The value of Twitter data for determining the emotional responses of people to urban green spaces: A case study and critical evaluation
Research output: Contribution to journal › Article
Colleges, School and Institutes
Interactions between humans and nature are understood to be beneficial for human well-being. In cities, urban green spaces are believed to provide many benefits to urban populations in terms of mental and emotional well-being. Through a case study of 60 urban green spaces in Birmingham, United Kingdom, this article investigates the spatial and temporal variation of the emotions experienced by individuals whilst using urban green spaces. Using a dataset obtained from Twitter as the basis for emotional explorations, sentiment analysis was performed on over 10,000 tweets to ascertain the positivity/negativity of individuals. Positive responses were more common than negative responses across all seasons, with happiness and appreciation of beauty being the common positive emotions identified. For the negative responses, fear and anger were present in similar amounts, with fewer tweets indicating sadness and disgust. Our findings show that Twitter data is a viable source of information to researchers investigating human interaction and emotional response to space in cities. Such information has implications for urban planners and park managers, enabling the creation of evidence-based spaces which enhance positive outdoor experience. Limitations in using Twitter data are discussed and these should be considered in future research.
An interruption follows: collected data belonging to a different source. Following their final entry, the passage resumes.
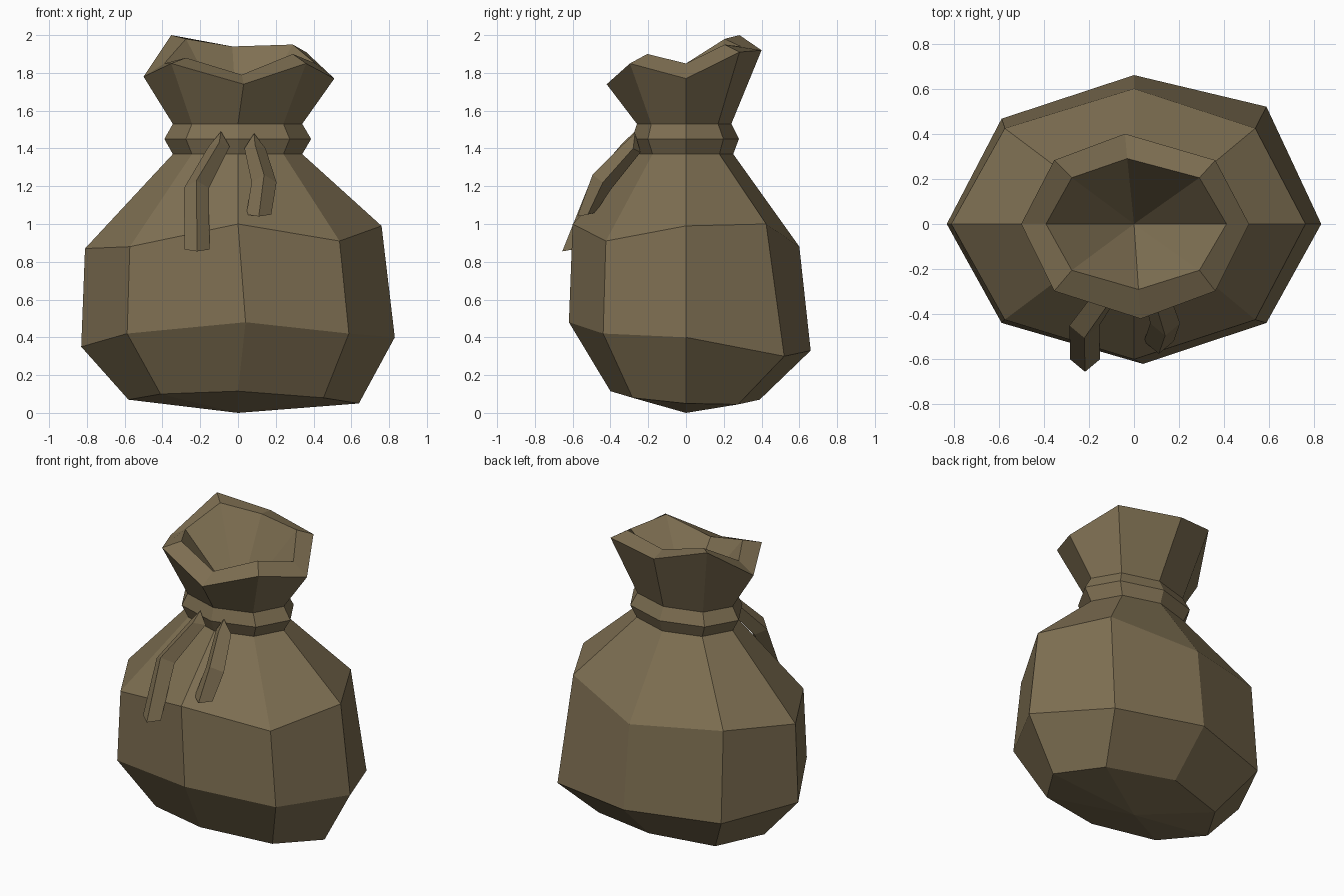
import bpy, bmesh, math
from mathutils import Vector

if "Cube" in bpy.data.objects:
    bpy.data.objects.remove(bpy.data.objects["Cube"])

cloth = bpy.data.materials.new("brown sackcloth")
cloth.diffuse_color = (0.21, 0.16, 0.085, 1)
cloth.use_nodes = True
cloth.node_tree.nodes["Principled BSDF"].inputs["Base Color"].default_value = cloth.diffuse_color


def make_object(name, bm):
    bmesh.ops.recalc_face_normals(bm, faces=bm.faces)
    mesh = bpy.data.meshes.new(name)
    bm.to_mesh(mesh)
    bm.free()
    mesh.materials.append(cloth)
    obj = bpy.data.objects.new(name, mesh)
    bpy.context.collection.objects.link(obj)
    return obj


def ring(right, left, front, back, heights):
    """Eight points, from +x clockwise through the front (-y)."""
    pts = []
    for i in range(8):
        a = -i * math.pi / 4
        c, s = math.cos(a), math.sin(a)
        pts.append(Vector((c * (right if c > 0 else left),
                           s * (back if s > 0 else front), heights[i])))
    return pts


def loft(bm, rings):
    loops = [[bm.verts.new(p) for p in r] for r in rings]
    n = len(loops[0])
    for a, b in zip(loops, loops[1:]):
        for i in range(n):
            j = (i + 1) % n
            bm.faces.new((a[i], a[j], b[j], b[i]))
    return loops


def fan(bm, loop, point):
    c = bm.verts.new(point)
    for i in range(len(loop)):
        bm.faces.new((loop[i], loop[(i + 1) % len(loop)], c))


# Sack: base, belly, shoulder, tied neck, flared rim, inner lip
base = ring(.64, .58, .40, .39, (.05, .08, .115, .10, .07, .05, .07, .045))
belly = ring(.83, .83, .62, .66, (.40, .42, .48, .42, .35, .32, .33, .30))
belly[2].x = .04
belly[7].y = .52
shoulder = ring(.76, .81, .60, .60, (.99, .91, 1.0, .88, .87, .92, .88, 1.0))
neck_low = ring(.34, .345, .25, .25, [1.37] * 8)
neck_top = ring(.34, .345, .26, .24, [1.53] * 8)
rim = ring(.51, .50, .42, .40, (1.77, 1.85, 1.74, 1.85, 1.78, 2.0, 1.92, 1.91))
rim[2].x, rim[6].x = .03, -.04
lip = ring(.41, .39, .29, .29, (1.85, 1.90, 1.79, 1.88, 1.85, 1.98, 1.94, 1.95))
lip[2].x, lip[6].x = .02, -.03
bm = bmesh.new()
loops = loft(bm, [base, belly, shoulder, neck_low, neck_top, rim, lip])
fan(bm, loops[0], (0, 0, 0))
fan(bm, loops[-1], (0, 0, 1.45))
make_object("sack", bm)

# Tie band: bevelled ring round the neck
bm = bmesh.new()
loft(bm, [neck_low, ring(.387, .39, .285, .28, [1.45] * 8), neck_top])
make_object("tie_band", bm)


# Hanging tie ends: ridged strips that start at a point
def tie_end(name, tip, path, w=.066):
    bm = bmesh.new()
    rings = []
    for k, (x, y, z) in enumerate(path):
        lift = (.02, .04, -.01)[k]
        rings.append([Vector((x - w * (.85 if k == 0 else 1), y, z)),
                      Vector((x, y - .055, z + lift)),
                      Vector((x + w * (.85 if k == 0 else 1), y, z)),
                      Vector((x, y + .04, z - lift))])
    loops = loft(bm, rings)
    fan(bm, loops[0], tip)
    bm.faces.new(loops[-1])
    make_object(name, bm)


tie_end("left_tie_end", (-.09, -.27, 1.49),
        [(-.10, -.28, 1.41), (-.22, -.45, 1.19), (-.217, -.60, .865)])
tie_end("right_tie_end", (.085, -.27, 1.48),
        [(.09, -.28, 1.40), (.138, -.44, 1.22), (.11, -.52, 1.05)])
|Early online date||8 Feb 2018|
|Publication status||E-pub ahead of print - 8 Feb 2018|